◆ YOUR INSTRUCTIONS
When you reach the line that contains "# Catmull-Rom curve through the points" in the data below, start reproducing lines exactly, and stop after the line that contains "a, b, c, d = p[i:i + 4]".

◆ EXERCISE MATERIALS
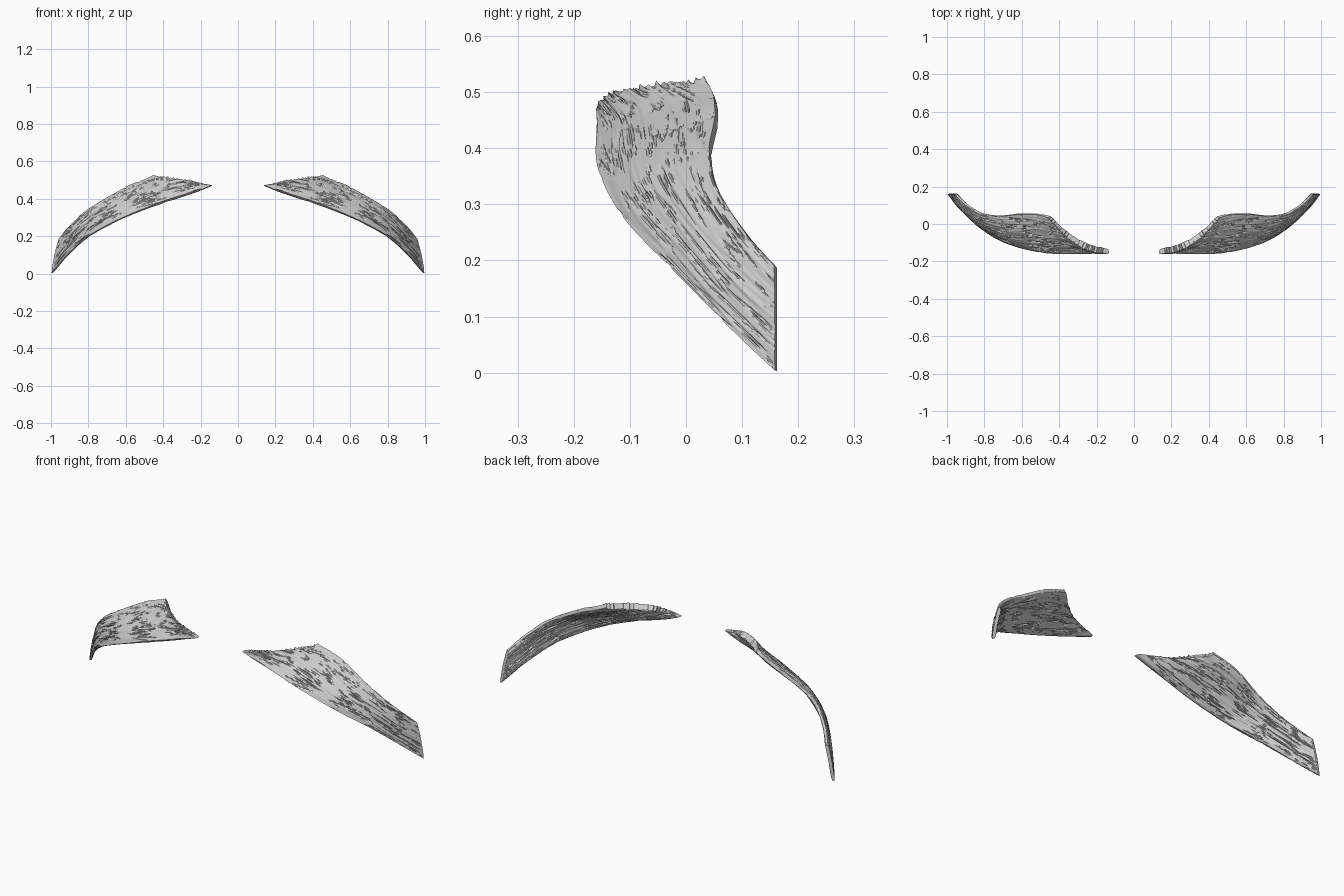
import bpy, bmesh, math, random
from mathutils import Vector, noise

if "Cube" in bpy.data.objects:
    bpy.data.objects.remove(bpy.data.objects["Cube"])

random.seed(4)
NU, NV = 150, 84

# guide rails of the outer surface, from inner end to outer tail
LOW = [(.135, -.158, .467), (.3, -.16, .42), (.48, -.155, .358), (.65, -.117, .284),
       (.8, -.04, .2), (.91, .055, .103), (.997, .158, .004)]
MID = [(.295, -.116, .503), (.417, -.075, .470), (.55, -.064, .420), (.693, -.053, .354),
       (.817, -.005, .276), (.909, .069, .186), (.982, .158, .098)]
TOP = [(.46, .037, .522), (.53, .049, .493), (.61, .051, .458), (.72, .041, .397),
       (.82, .054, .332), (.9, .1, .257), (.957, .157, .19)]


def rail(pts, u):
    # Catmull-Rom curve through the points
    p = [Vector(q) for q in pts]
    p = [2 * p[0] - p[1]] + p + [2 * p[-1] - p[-2]]
    s = u * (len(pts) - 1)
    i = max(0, min(int(s), len(pts) - 2))
    t = s - i
    a, b, c, d = p[i:i + 4]
    return .5 * (2 * b + (c - a) * t + (2 * a - 5 * b + 4 * c - d) * t * t
                 + (3 * b - a - 3 * c + d) * t ** 3)


def blend(a, b, c, v):
    # parabola across the brow
    return a * (1 - v) * (1 - 2 * v) + b * 4 * v * (1 - v) + c * v * (2 * v - 1)


def hair(u, v, seed):
    # grooves between strands: narrow creases of a stretched noise, broken up by a mask
    w = v + .03 * noise.noise(Vector((u * 4, v * 3, seed)))
    n = noise.noise(Vector((u * 6, w * 19, seed + 5)))
    mask = noise.noise(Vector((u * 8, w * 9, seed + 9)))
    groove = max(0, 1 - abs(n) * 7) * max(0, min(1, .75 + mask * 2.5))
    return .0055 * groove + .0025 * n


bm = bmesh.new()
# ragged ends of the hairs at the inner end
rag = [random.uniform(-.003, .003) + (random.uniform(.003, .009) if random.random() < .12 else 0)
       for _ in range(NV + 1)]
front, back = [], []
for i in range(NU + 1):
    u = i / NU
    ul, uh = max(0, u - .01), min(1, u + .01)
    R = [rail(r, u) for r in (LOW, MID, TOP)]
    A = [rail(r, ul) for r in (LOW, MID, TOP)]
    B = [rail(r, uh) for r in (LOW, MID, TOP)]
    fr, br = [], []
    for j in range(NV + 1):
        v = j / NV
        p = blend(*R, v)
        du = (blend(*B, v) - blend(*A, v)).normalized()
        dv = (blend(*R, v + .01) - blend(*R, v - .01)).normalized()
        n = du.cross(dv).normalized()
        thick = (.034 - .016 * u) * (1 - .4 * abs(2 * v - 1) ** 8)
        fade = min(1, (1 - u) * 12 + .25)
        shift = Vector((-.4, 0, 1)) * rag[j] * max(0, 1 - u * 18)
        f = p + shift - n * hair(u, v, 1) * fade
        b = p + shift * .4 - n * (thick - hair(u, v, 30) * fade)
        # tail is cut off flat at the back
        f.y, b.y = min(f.y, .162), min(b.y, .162)
        f.z, b.z = max(f.z, .001), max(b.z, 0)
        fr.append(bm.verts.new(f))
        br.append(bm.verts.new(b))
    front.append(fr)
    back.append(br)

# outer and inner skins
for i in range(NU):
    for j in range(NV):
        for g in (front, back):
            bm.faces.new((g[i][j], g[i + 1][j], g[i + 1][j + 1], g[i][j + 1]))
# rim closing the shell
for i in range(NU):
    for j in (0, NV):
        bm.faces.new((front[i][j], front[i + 1][j], back[i + 1][j], back[i][j]))
for j in range(NV):
    for i in (0, NU):
        bm.faces.new((front[i][j], front[i][j + 1], back[i][j + 1], back[i][j]))
bmesh.ops.recalc_face_normals(bm, faces=bm.faces)

mesh = bpy.data.meshes.new("eyebrows")
bm.to_mesh(mesh)
bm.free()
brows = bpy.data.objects.new("eyebrows", mesh)
bpy.context.collection.objects.link(brows)
bpy.context.view_layer.objects.active = brows
brows.select_set(True)
bpy.ops.object.shade_smooth_by_angle(angle=math.radians(40))

# left brow mirrors the right one
mirror = brows.modifiers.new("mirror", 'MIRROR')
mirror.use_mirror_merge = False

◆ TASK SOLUTION
    # Catmull-Rom curve through the points
    p = [Vector(q) for q in pts]
    p = [2 * p[0] - p[1]] + p + [2 * p[-1] - p[-2]]
    s = u * (len(pts) - 1)
    i = max(0, min(int(s), len(pts) - 2))
    t = s - i
    a, b, c, d = p[i:i + 4]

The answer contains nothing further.